But what then when it comes to psychological illnesses, and medication for those?
If you were depressed – one thing is that there would be no cast for that, nothing would protect you from pain and further injury then – but you got prescriptions for and took anti-depressant or mood modifications, would you then say that the feeling of being okay was real?
It is here the problem lies. Because when it comes to your mood … if you feel alright, you are alright, or? It should be like that, but it is so easy to wonder. And you start to wonder if it is real, and then what part of it is real. With a broken leg it is easy to separate. But when the medications is actually tampering with your mood, it is really also nibbling at the you, at who you are. My mood determines my thoughts, my thoughts determines my actions, and my actions defines me.
I see that the medications is just helping to balance an unbalance in your hormone levels, which shouldn’t have been there in the first place, and it is simply a biological problem.
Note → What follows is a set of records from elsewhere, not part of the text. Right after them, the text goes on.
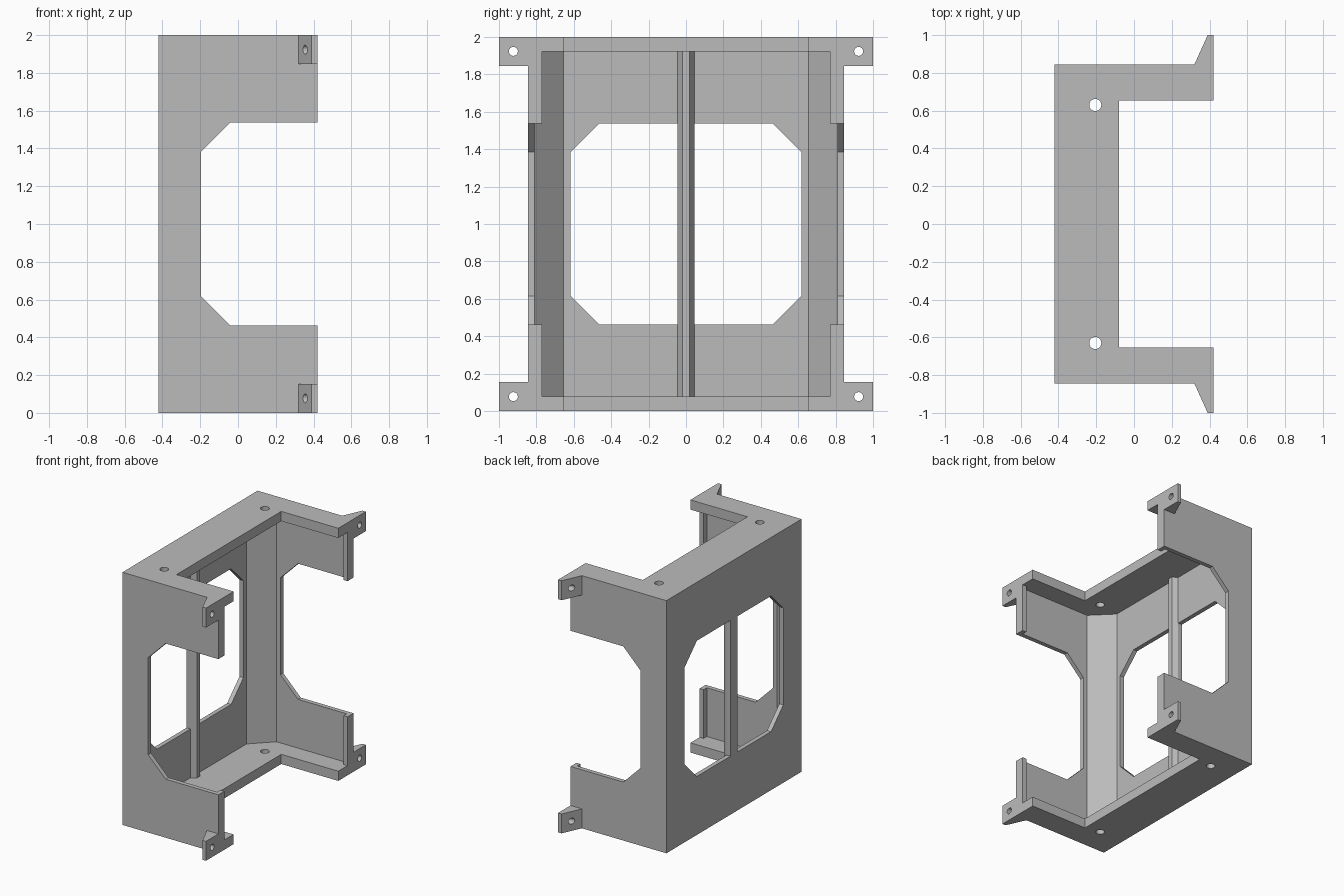
import bpy, bmesh, math

cube = bpy.data.objects.get("Cube")
if cube:
    bpy.data.objects.remove(cube, do_unlink=True)

grey = bpy.data.materials.new("plain grey")
grey.use_nodes = True
colour = (0.5, 0.5, 0.5, 1)
grey.diffuse_color = colour
grey.node_tree.nodes["Principled BSDF"].inputs["Base Color"].default_value = colour

# Main dimensions
X, Y, H = 0.42, 0.845, 2.0     # half depth, half width, height
T = 0.035                      # sheet thickness
P = 0.077                      # end plate thickness
LOW, HIGH = 0.463, 1.537       # opening heights
C = 0.153                      # corner cut
IN = 0.655                     # inner edge of plates and corner posts


def prism(name, points, axis, a, b):
    """Extrude a 2D outline along an axis from a to b."""
    place = {"x": lambda u, v, w: (w, u, v),
             "y": lambda u, v, w: (u, w, v),
             "z": lambda u, v, w: (u, v, w)}[axis]
    bm = bmesh.new()
    lower = [bm.verts.new(place(u, v, a)) for u, v in points]
    upper = [bm.verts.new(place(u, v, b)) for u, v in points]
    bm.faces.new(lower)
    bm.faces.new(upper)
    n = len(points)
    for i in range(n):
        j = (i + 1) % n
        bm.faces.new((lower[i], lower[j], upper[j], upper[i]))
    bmesh.ops.recalc_face_normals(bm, faces=bm.faces)
    mesh = bpy.data.meshes.new(name)
    bm.to_mesh(mesh)
    bm.free()
    mesh.materials.append(grey)
    ob = bpy.data.objects.new(name, mesh)
    bpy.context.collection.objects.link(ob)
    return ob


def rect(u0, u1, v0, v1):
    return [(u0, v0), (u1, v0), (u1, v1), (u0, v1)]


def circle(u, v, r, n=24):
    return [(u + r * math.cos(math.tau * i / n), v + r * math.sin(math.tau * i / n))
            for i in range(n)]


def cut(ob, cutter):
    """Subtract the cutter from the object and discard it."""
    cutter.hide_render = True
    mod = ob.modifiers.new("cut", "BOOLEAN")
    mod.operation = "DIFFERENCE"
    mod.solver = "EXACT"
    mod.object = cutter
    bpy.context.view_layer.update()
    graph = bpy.context.evaluated_depsgraph_get()
    mesh = bpy.data.meshes.new_from_object(ob.evaluated_get(graph))
    ob.modifiers.clear()
    ob.data = mesh
    bpy.data.objects.remove(cutter, do_unlink=True)


# Back wall with an eight-sided window
back = prism("back_wall", rect(-Y, Y, P, H - P), "x", -X, T - X)
W = 0.617
window = [(-W, LOW + C), (C - W, LOW), (W - C, LOW), (W, LOW + C),
          (W, HIGH - C), (W - C, HIGH), (C - W, HIGH), (-W, HIGH - C)]
cut(back, prism("window_cutter", window, "x", -X - 0.1, T - X + 0.1))

# Centre rib across the window
prism("centre_rib", [(-X, -0.045), (T - X, -0.045), (-0.345, -0.02),
                     (-0.345, 0.02), (T - X, 0.045), (-X, 0.045)], "z", P, H - P)

# End plates: U-shaped, each with two screw holes
u_shape = [(-X, -Y), (X, -Y), (X, -IN), (-0.08, -IN),
           (-0.08, IN), (X, IN), (X, Y), (-X, Y)]
for name, z0 in (("bottom_plate", 0), ("top_plate", H - P)):
    plate = prism(name, u_shape, "z", z0, z0 + P)
    for y in (-0.63, 0.63):
        cut(plate, prism("hole_cutter", circle(-0.205, y, 0.032), "z", z0 - 0.1, z0 + P + 0.1))

# Side walls, corner posts, front lips and mounting ears
wall = [(T - X, P), (X, P), (X, LOW), (C - 0.195, LOW), (-0.195, LOW + C),
        (-0.195, HIGH - C), (C - 0.195, HIGH), (X, HIGH), (X, H - P), (T - X, H - P)]
for side, s in (("right", -1), ("left", 1)):
    prism(side + "_wall", wall, "y", s * (Y - T), s * Y)
    inner = Y - T
    post = [(T - X, s * IN), (T - X, s * inner), (T - X + inner - IN, s * inner)]
    prism(side + "_corner_post", post, "z", P, H - P)
    for level, z0, z1, e0 in (("lower", P, LOW, 0), ("upper", HIGH, H - P, H - 2 * P)):
        lip = rect(X - T, X, s * 0.77, s * inner)
        prism(f"{side}_{level}_lip", lip, "z", z0, z1)
        outline = [(0.32, s * Y), (0.39, s), (X, s), (X, s * Y)]
        ear = prism(f"{side}_{level}_ear", outline, "z", e0, e0 + 2 * P)
        cut(ear, prism("hole_cutter", circle(s * 0.923, e0 + P, 0.024), "x", 0.2, 0.6))
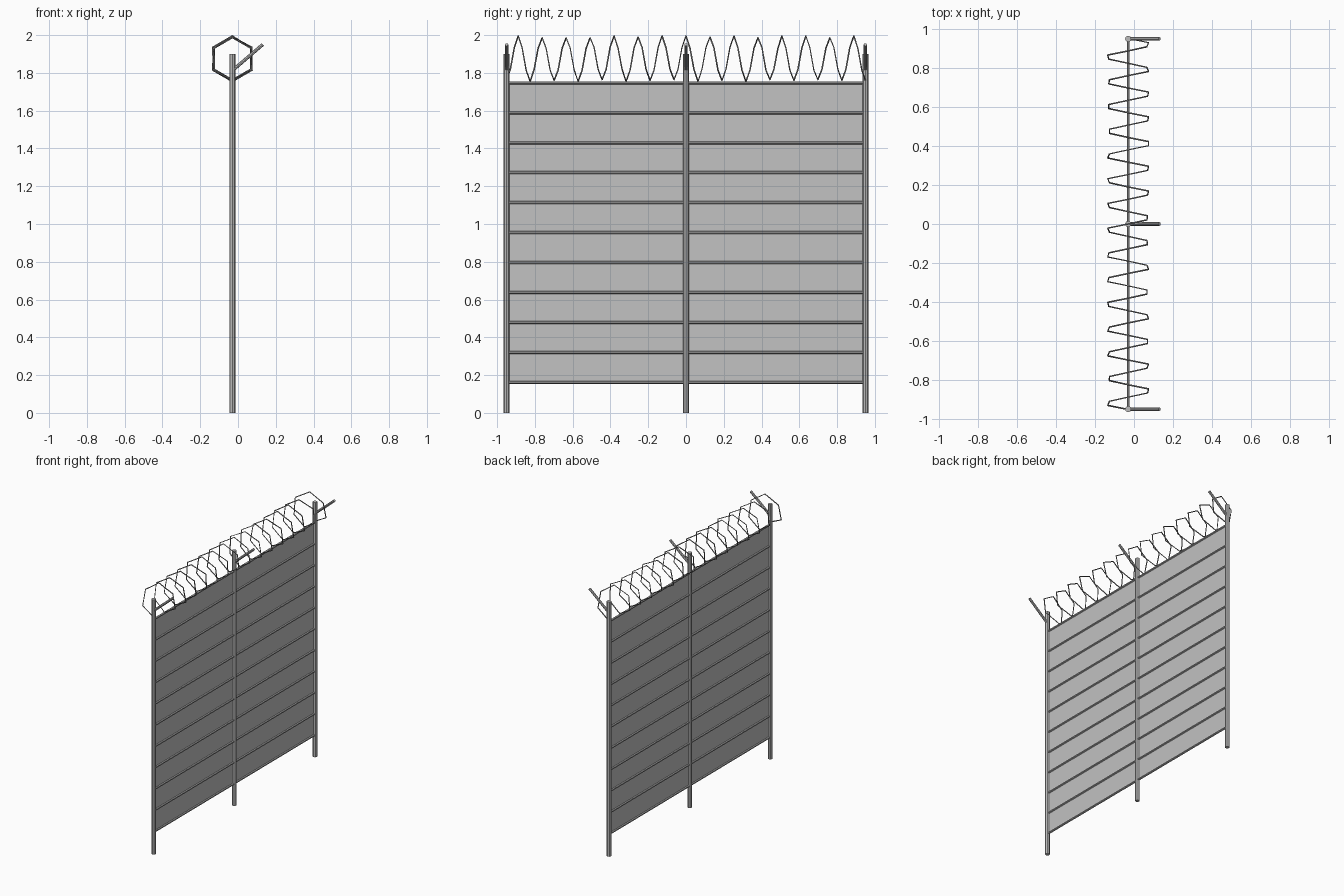
import bpy, math, random
from mathutils import Vector

if "Cube" in bpy.data.objects:
    bpy.data.objects.remove(bpy.data.objects["Cube"])

random.seed(4)
FX = -0.03           # fence plane position
SPAN = 0.95          # outer post offset


def material(name, v):
    m = bpy.data.materials.new(name)
    m.diffuse_color = (v, v, v, 1)
    m.use_nodes = True
    m.node_tree.nodes["Principled BSDF"].inputs["Base Color"].default_value = m.diffuse_color
    return m


panel_grey = material("panel grey", 0.54)
post_grey = material("post grey", 0.50)
rail_grey = material("rail grey", 0.42)
wire_grey = material("wire grey", 0.36)


def rod(name, a, b, radius, sides, mat):
    a, b = Vector(a), Vector(b)
    d = b - a
    bpy.ops.mesh.primitive_cylinder_add(vertices=sides, radius=radius,
                                        depth=d.length, location=(a + b) / 2)
    o = bpy.context.object
    o.rotation_euler = d.to_track_quat('Z', 'Y').to_euler()
    o.name = name
    o.data.materials.append(mat)
    return o


# posts with slanted arms
for y in (-SPAN, 0, SPAN):
    rod("post", (FX, y, 0), (FX, y, 1.9), 0.016, 8, post_grey)
    rod("slanted_arm", (FX, y, 1.812), (0.131, y, 1.95), 0.009, 8, post_grey)

# fence sheet in each bay
for side in (-1, 1):
    pts = [(FX, 0, 0.16), (FX, side * SPAN, 0.16),
           (FX, side * SPAN, 1.75), (FX, 0, 1.75)]
    me = bpy.data.meshes.new("fence_panel")
    me.from_pydata(pts, [], [(0, 1, 2, 3) if side > 0 else (3, 2, 1, 0)])
    me.materials.append(panel_grey)
    bpy.context.collection.objects.link(bpy.data.objects.new("fence_panel", me))

# horizontal rails
for i in range(11):
    z = 0.162 + i * 0.1585
    rod("rail", (FX, -SPAN, z), (FX, SPAN, z), 0.008, 6, rail_grey)

# coiled wire: six points per turn with uneven radius
turns = 15
cu = bpy.data.curves.new("coiled_wire", 'CURVE')
cu.dimensions = '3D'
cu.bevel_depth = 0.004
cu.bevel_resolution = 0
cu.use_fill_caps = True
sp = cu.splines.new('POLY')
n = turns * 6
sp.points.add(n)
for i in range(n + 1):
    phi = i * math.pi / 3
    r = 0.121 if i == 3 else random.choice((0.111, 0.121, 0.115))
    sp.points[i].co = (FX - r * math.sin(phi), -0.952 + 1.904 * i / n,
                       1.875 - r * math.cos(phi), 1)
cu.materials.append(wire_grey)
coil = bpy.data.objects.new("coiled_wire", cu)
bpy.context.collection.objects.link(coil)
bpy.ops.object.select_all(action='DESELECT')
bpy.context.view_layer.objects.active = coil
coil.select_set(True)
bpy.ops.object.convert(target='MESH')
But it doesn’t feel like that. You start wondering why things are feeling better, and if the laugh you had was actually because you were having a good time or just because the meds made you happy. It makes you confused, because your problems don’t disappear, but you feel good. So it’s like “I want to fuck the world, but I’m glad about it – Yay!”.
So lets just come to the conclusion already that the feeling of being okay was actually fake. So your mood is fake > your thoughts are fake > your actions are fake > you’re a fake > people only like the fake me > nothing is real > no one loves the real me > and so on and so forth. There is so many thoughts that’s just spiraling on to the first conclusion. And you don’t even know when you can stop taking the medicine because who knows when a mind is healed and whole.
I’m not saying that you should drop the meds, because obviously they are the life jacket for many, and the reason you got up from the ditch and got strong enough to fight through the rest. What I am saying is that it’s not “just” to pop some prozacs.